On Memorial Day weekend, a group of six gay men left the downtown bar Red Cap Garage and were assaulted by another group of young men who hit them and yelled, "Faggots!" and, "I hope you die of AIDS!"

Police have assigned two detectives to the case, but no arrests have been made.

"My memories stop 10 minutes before it happened," says one of the victims, James Birch Campbell.

Still think Portland is too progressive to have a gay-bashing problem?

At an LGBTQ community forum held June 2 to address the attack, many of the more than 100 people packed into the Q Center were shaken but not surprised by the assault.

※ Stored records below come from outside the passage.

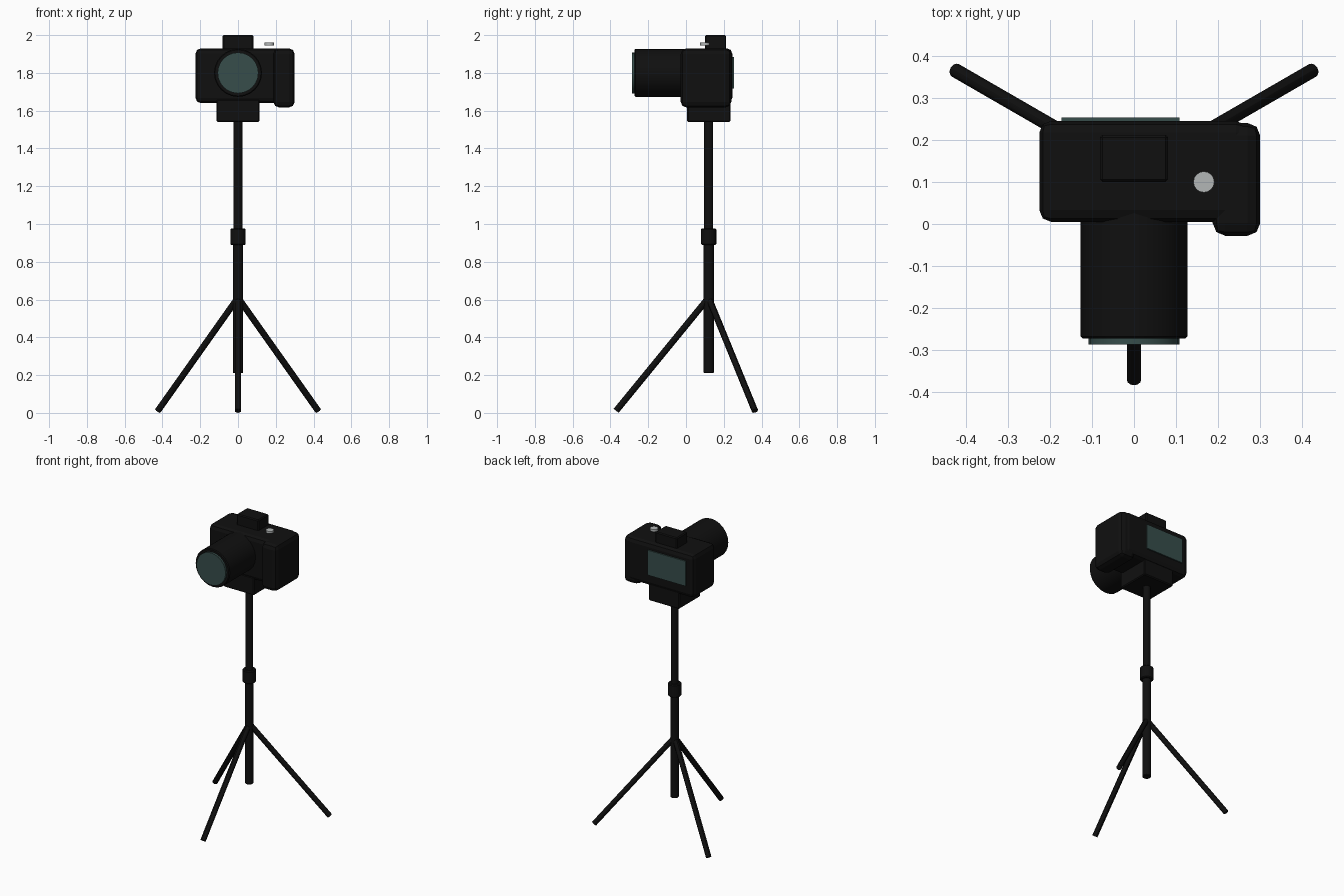
import bpy, math
from mathutils import Vector

if "Cube" in bpy.data.objects:
    bpy.data.objects.remove(bpy.data.objects["Cube"])


def mat(name, rgb):
    m = bpy.data.materials.new(name)
    m.diffuse_color = (*rgb, 1)
    m.use_nodes = True
    m.node_tree.nodes["Principled BSDF"].inputs["Base Color"].default_value = m.diffuse_color
    return m


BLACK = mat("matte_black", (0.005, 0.005, 0.005))
GLASS = mat("dark_teal_glass", (0.038, 0.075, 0.07))
METAL = mat("silver", (0.45, 0.47, 0.47))


def finish(o, name, m, bevel=0, seg=2):
    o.name = name
    o.data.materials.append(m)
    if bevel:
        b = o.modifiers.new("bevel", "BEVEL")
        b.width, b.segments = bevel, seg
        b.limit_method = "ANGLE"
        b.angle_limit = math.radians(40)
    return o


def box(name, lo, hi, m, bevel=0, seg=2):
    lo, hi = Vector(lo), Vector(hi)
    bpy.ops.mesh.primitive_cube_add(size=1, location=(lo + hi) / 2)
    o = bpy.context.object
    o.scale = hi - lo
    bpy.ops.object.transform_apply(location=False, rotation=False, scale=True)
    return finish(o, name, m, bevel, seg)


def rod(name, a, b, r, m, sides=16, bevel=0):
    a, b = Vector(a), Vector(b)
    d = b - a
    bpy.ops.mesh.primitive_cylinder_add(vertices=sides, radius=r, depth=d.length,
                                        location=(a + b) / 2)
    o = bpy.context.object
    o.rotation_euler = d.to_track_quat("Z", "Y").to_euler()
    bpy.ops.object.shade_smooth_by_angle(angle=math.radians(30))
    return finish(o, name, m, bevel, 1)


# camera body, grip, viewfinder hump
box("camera_body", (-0.225, 0.005, 1.64), (0.27, 0.245, 1.93), BLACK, 0.028)
box("hand_grip", (0.187, -0.028, 1.617), (0.30, 0.24, 1.93), BLACK, 0.03)
box("viewfinder_hump", (-0.081, 0.1, 1.9), (0.081, 0.212, 2.0), BLACK, 0.006, 1)

# lens barrel and front glass
rod("lens_barrel", (0, 0.05, 1.8), (0, -0.272, 1.8), 0.127, BLACK, 24, 0.005)
rod("lens_glass", (0, -0.26, 1.8), (0, -0.286, 1.8), 0.108, GLASS, 24)

# rear screen and shutter button
box("rear_screen", (-0.172, 0.24, 1.718), (0.108, 0.253, 1.885), GLASS)
rod("shutter_button", (0.166, 0.1, 1.945), (0.166, 0.1, 1.96), 0.025, METAL, 16)

# tripod mount and telescoping pole
Y = 0.12
box("mount_head", (-0.114, 0.006, 1.54), (0.114, 0.235, 1.66), BLACK, 0.006, 1)
rod("upper_pole", (0, Y, 0.9), (0, Y, 1.56), 0.024, BLACK)
rod("pole_collar", (0, Y, 0.89), (0, Y, 0.976), 0.041, BLACK, 16, 0.005)
rod("lower_pole", (0, Y, 0.21), (0, Y, 0.92), 0.027, BLACK, 16, 0.004)

# three splayed legs
for i in range(3):
    t = math.radians(-90 + 120 * i)
    foot = (0.49 * math.cos(t), Y + 0.49 * math.sin(t), 0.011)
    rod(f"leg_{i + 1}", (0, Y, 0.61), foot, 0.017, BLACK, 12)
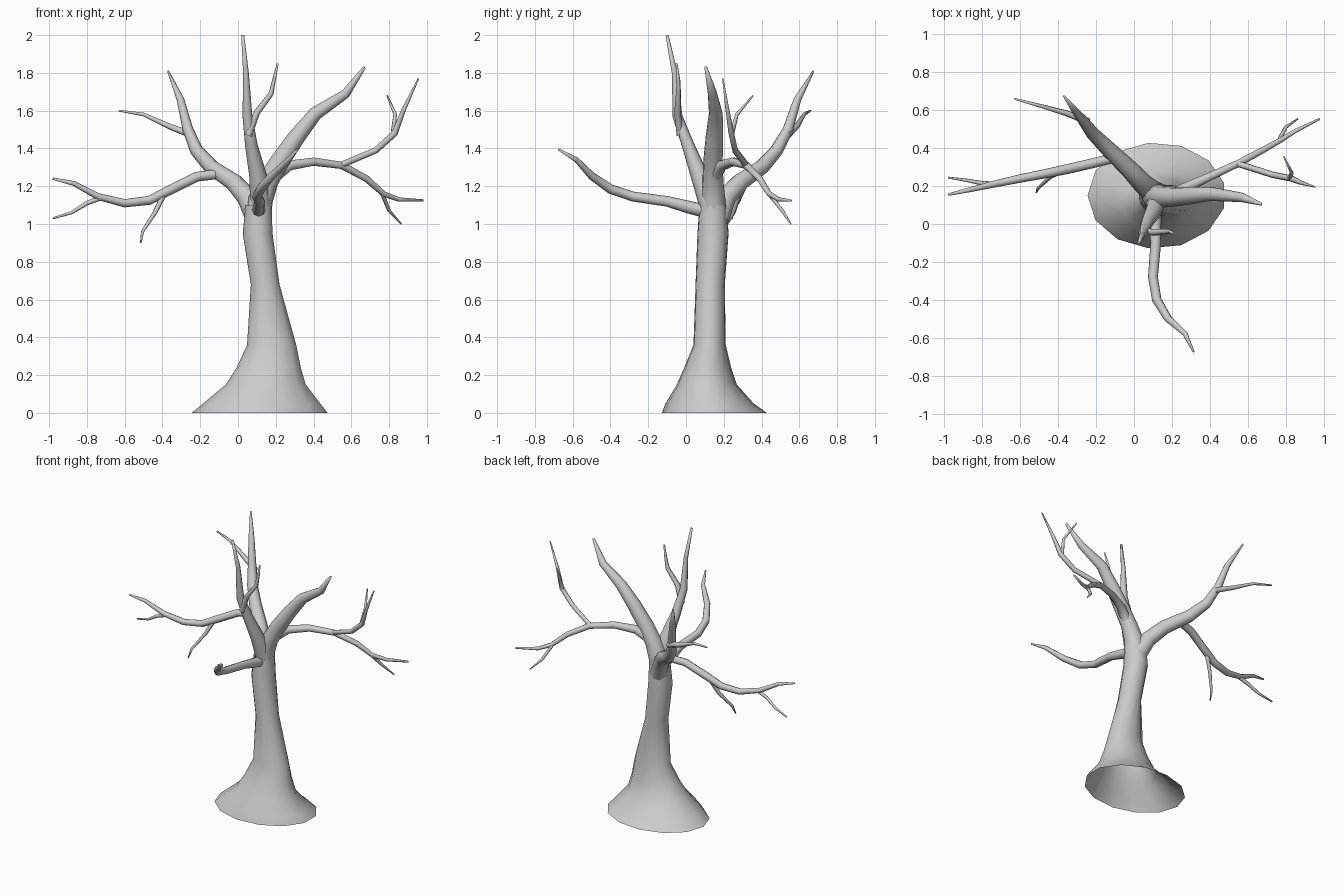
import bpy, bmesh
from math import sin, cos, pi
from mathutils import Vector


def loft(name, rings, cap_end=True):
    """Skin a list of vertex rings into one smooth-shaded object."""
    bm = bmesh.new()
    loops = [[bm.verts.new(p) for p in ring] for ring in rings]
    n = len(loops[0])
    for a, b in zip(loops, loops[1:]):
        for i in range(n):
            j = (i + 1) % n
            bm.faces.new((a[i], a[j], b[j], b[i]))
    if cap_end:
        bm.faces.new(loops[-1])
    bmesh.ops.recalc_face_normals(bm, faces=bm.faces)
    mesh = bpy.data.meshes.new(name)
    bm.to_mesh(mesh)
    bm.free()
    mesh.shade_smooth()
    ob = bpy.data.objects.new(name, mesh)
    bpy.context.collection.objects.link(ob)
    return ob


def branch(name, points, sides=8):
    """Tapered tube along (x, y, z, radius) points with a twist-free frame."""
    pts = [Vector(p[:3]) for p in points]
    rings, prev, u = [], None, None
    for i, p in enumerate(pts):
        t = (pts[min(i + 1, len(pts) - 1)] - pts[max(i - 1, 0)]).normalized()
        if u is None:
            u = t.orthogonal().normalized()
        else:
            u = prev.rotation_difference(t) @ u
        v = t.cross(u)
        r = points[i][3]
        rings.append([p + r * (cos(2 * pi * k / sides) * u + sin(2 * pi * k / sides) * v)
                      for k in range(sides)])
        prev = t
    return loft(name, rings)


# Trunk: flared, open-bottomed stack of ellipses (z, cx, cy, rx, ry)
trunk = [(0, .12, .15, .365, .28), (.05, .13, .125, .315, .235),
         (.15, .15, .11, .215, .16), (.24, .165, .115, .172, .125),
         (.36, .18, .125, .132, .086), (.68, .145, .128, .077, .078),
         (.95, .105, .143, .08, .083), (1.1, .11, .143, .07, .072)]
SIDES = 13
loft("trunk", [[(cx + rx * cos(2 * pi * k / SIDES + pi), cy + ry * sin(2 * pi * k / SIDES + pi), z)
                for k in range(SIDES)] for z, cx, cy, rx, ry in trunk], cap_end=False)

# Thick right limb continuing the trunk
branch("right_limb", [(.108, .143, 1.02, .066), (.12, .143, 1.13, .066), (.16, .143, 1.23, .056),
                      (.22, .143, 1.33, .052), (.31, .15, 1.46, .046), (.41, .158, 1.585, .037),
                      (.57, .14, 1.69, .025), (.67, .105, 1.83, .008)], 10)

# Tall middle limb and its twig
branch("middle_limb", [(.12, .125, 1.1, .055), (.105, .07, 1.26, .046), (.07, .01, 1.42, .033),
                       (.05, -.045, 1.57, .026), (.042, -.06, 1.8, .015), (.025, -.1, 2.0, .008)])
branch("middle_twig", [(.055, -.03, 1.47, .02), (.1, -.045, 1.59, .018), (.175, -.04, 1.69, .014),
                       (.19, -.04, 1.76, .01), (.21, -.05, 1.85, .005)], 6)

# Back-left limb and its twig
branch("back_limb", [(.1, .17, 1.03, .06), (.05, .21, 1.14, .055), (-.02, .285, 1.22, .049),
                     (-.14, .40, 1.30, .042), (-.22, .48, 1.39, .035), (-.265, .54, 1.5, .028),
                     (-.305, .59, 1.66, .02), (-.37, .675, 1.81, .005)])
branch("back_twig", [(-.24, .54, 1.47, .02), (-.36, .585, 1.515, .016), (-.5, .625, 1.58, .01),
                     (-.63, .66, 1.6, .005)], 6)

# Long left branch with twigs
branch("left_branch", [(-.1, .35, 1.265, .026), (-.22, .32, 1.25, .026), (-.35, .29, 1.185, .026),
                       (-.47, .265, 1.125, .024), (-.6, .24, 1.11, .022), (-.74, .21, 1.145, .018),
                       (-.87, .18, 1.215, .013), (-.98, .155, 1.24, .006)])
branch("left_low_twig", [(-.72, .21, 1.14, .014), (-.8, .215, 1.11, .012), (-.88, .23, 1.06, .009),
                         (-.98, .245, 1.03, .005)], 6)
branch("left_hanging_twig", [(-.39, .28, 1.16, .016), (-.44, .25, 1.06, .013),
                             (-.505, .19, .96, .009), (-.515, .165, .9, .004)], 6)

# Long right branch with twigs
branch("right_branch", [(.14, .14, 1.13, .035), (.19, .15, 1.25, .035), (.27, .19, 1.31, .029),
                        (.4, .25, 1.33, .023), (.55, .32, 1.31, .02), (.68, .39, 1.24, .018),
                        (.77, .44, 1.16, .015), (.85, .49, 1.13, .012), (.98, .555, 1.125, .006)])
branch("right_low_twig", [(.76, .43, 1.17, .012), (.8, .51, 1.07, .01), (.865, .555, 1.0, .004)], 6)
branch("right_rising_twig", [(.54, .32, 1.31, .017), (.73, .26, 1.39, .017), (.83, .24, 1.48, .017),
                             (.875, .22, 1.6, .012), (.955, .195, 1.77, .004)], 6)
branch("right_rising_twig_fork", [(.82, .24, 1.47, .014), (.832, .27, 1.58, .01),
                                  (.79, .355, 1.68, .004)], 6)

# Front branch reaching toward -y
branch("front_branch", [(.11, .12, 1.065, .036), (.11, .03, 1.085, .034), (.115, -.1, 1.12, .028),
                        (.1, -.28, 1.145, .026), (.12, -.4, 1.185, .025), (.18, -.5, 1.255, .021),
                        (.27, -.58, 1.34, .014), (.315, -.675, 1.395, .005)])
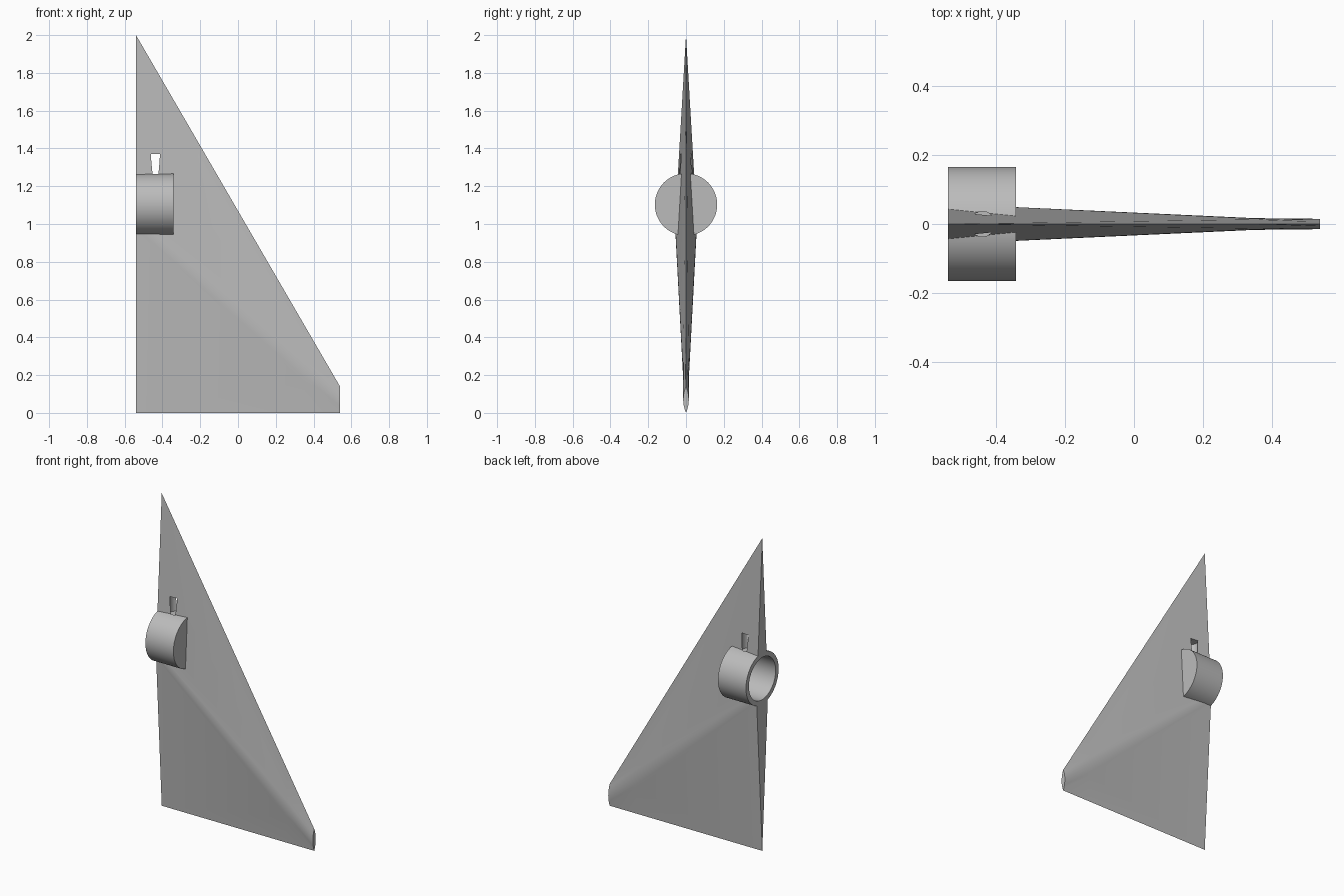
import bpy, bmesh, math
from mathutils import Matrix

cube = bpy.data.objects.get("Cube")
if cube:
    bpy.data.objects.remove(cube, do_unlink=True)

grey = bpy.data.materials.new("plain grey")
grey.use_nodes = True
COLOUR = (0.5, 0.5, 0.5, 1)
grey.diffuse_color = COLOUR
grey.node_tree.nodes["Principled BSDF"].inputs["Base Color"].default_value = COLOUR


def finish(name, bm):
    bmesh.ops.recalc_face_normals(bm, faces=bm.faces[:])
    mesh = bpy.data.meshes.new(name)
    bm.to_mesh(mesh)
    bm.free()
    mesh.materials.append(grey)
    obj = bpy.data.objects.new(name, mesh)
    bpy.context.collection.objects.link(obj)
    return obj


def cylinder(name, radius, start, end, centre, along_x):
    """Closed cylinder from start to end along x or z."""
    bm = bmesh.new()
    mid = (start + end) / 2
    if along_x:
        place = Matrix.Translation((mid, 0, centre)) @ Matrix.Rotation(math.pi / 2, 4, "Y")
    else:
        place = Matrix.Translation((centre, 0, mid))
    bmesh.ops.create_cone(bm, cap_ends=True, segments=96, radius1=radius,
                          radius2=radius, depth=end - start, matrix=place)
    return finish(name, bm)


def section(x, top, ridge, half, spread):
    """Pointed cross-section; spread is how far the rounded ridge reaches."""
    steps = [i / 4 for i in range(-3, 4)]
    side = []
    for s in steps:
        z = ridge + s * spread * (top - ridge if s > 0 else ridge)
        side.append((half * (1 - spread * s * s), z))
    left = [(x, y, z) for y, z in side]
    right = [(x, -y, z) for y, z in reversed(side)]
    return [(x, 0, 0)] + left + [(x, 0, top)] + right


# Fin: lofted from the thick trailing edge to the thin rounded tip
bm = bmesh.new()
rings = [[bm.verts.new(p) for p in section(*row)] for row in (
    (-0.54, 2.0, 1.0, 0.058, 0.04),
    (0.35, 0.467, 0.235, 0.017, 0.4),
    (0.54, 0.14, 0.07, 0.015, 1.0))]
for a, b in zip(rings, rings[1:]):
    for i in range(len(a)):
        j = (i + 1) % len(a)
        bm.faces.new((a[i], a[j], b[j], b[i]))
bm.faces.new(rings[0])
bm.faces.new(rings[-1])
fin = finish("fin_with_socket", bm)

# Socket barrel, its blind bore, and the screw pocket above it
parts = (
    (cylinder("socket_barrel", 0.165, -0.54, -0.342, 1.103, True), "UNION"),
    (cylinder("bore_cutter", 0.135, -0.7, -0.376, 1.103, True), "DIFFERENCE"),
    (cylinder("pocket_cutter", 0.0365, 1.255, 1.37, -0.44, False), "DIFFERENCE"))
for part, operation in parts:
    mod = fin.modifiers.new(part.name, "BOOLEAN")
    mod.operation = operation
    mod.solver = "EXACT"
    mod.object = part

bpy.context.view_layer.objects.active = fin
for o in bpy.context.selected_objects:
    o.select_set(False)
fin.select_set(True)
for mod in list(fin.modifiers):
    bpy.ops.object.modifier_apply(modifier=mod.name)
for part, _ in parts:
    bpy.data.objects.remove(part, do_unlink=True)
bpy.ops.object.shade_smooth_by_angle(angle=math.radians(25))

Although Mayor Sam Adams and representatives from law enforcement said the number of reported sexual orientation-based crimes in Portland sank from 26 in 2007 to eight so far in 2010, people lined up to give one account after another of harassment and assault.

Many expressed fear that police wouldn't listen to them if they reported the crime, or that nothing would be done to find the perpetrators. "Is there any easier way to file a report without an intimidating officer coming to your house?" one man asked.

"We can't do anything if you don't call us," said Rod Underhill, a Multnomah County deputy district attorney.

So how do you solve a problem that goes unreported because some fear getting police involved? The LGBTQ community says it is stepping up to police "Vaseline Alley" or "The Gay Triangle," the stretch of Southwest Stark Street between 10th and 13th avenues that's ground zero for visible downtown queer life.

The Red Cap Garage and Scandals, two Stark Street mainstays, are exploring new ways to help their clientele feel safe coming downtown, especially during Rose Festival and Pride weekend this month.

Justin Buckles, events manager at the Red Cap Garage, is starting a project that allows victims of bias crimes to report to a trained ally at the Red Cap Garage, which will then maintain a database of attacks at the Q Center. Buckles believes incidents are more likely to be reported this way.

"Our goal is to teach the police department from our standpoint that this is how these attacks happen and this is how they're instigated when they do happen," Buckles said.

Police spokeswoman Det. Mary Wheat says police would prefer people report directly to officers, who are doing outreach with sexual minorities. "The more layers you add to an investigation, the harder it is to solve," she said.

One block from the Red Cap Garage, Scandals plans to increase security for the upcoming Pride block party June 19-20 and to hang checklists warning patrons to be aware of their surroundings. Both the Red Cap and Scandals are now willing to provide escorts to walk people to their cars. The May 30 attack took place on a notoriously dark corner of 10th and Stark.

Q Center executive director Kendall Clawson says the center is open to considering Buckles' idea. And the state Department of Justice says it will establish a confidential reporting system for victims of hate crimes including race, gender, religion and sexual orientation.

"What's coming from this," Clawson says, "is a great opportunity for coordinated efforts."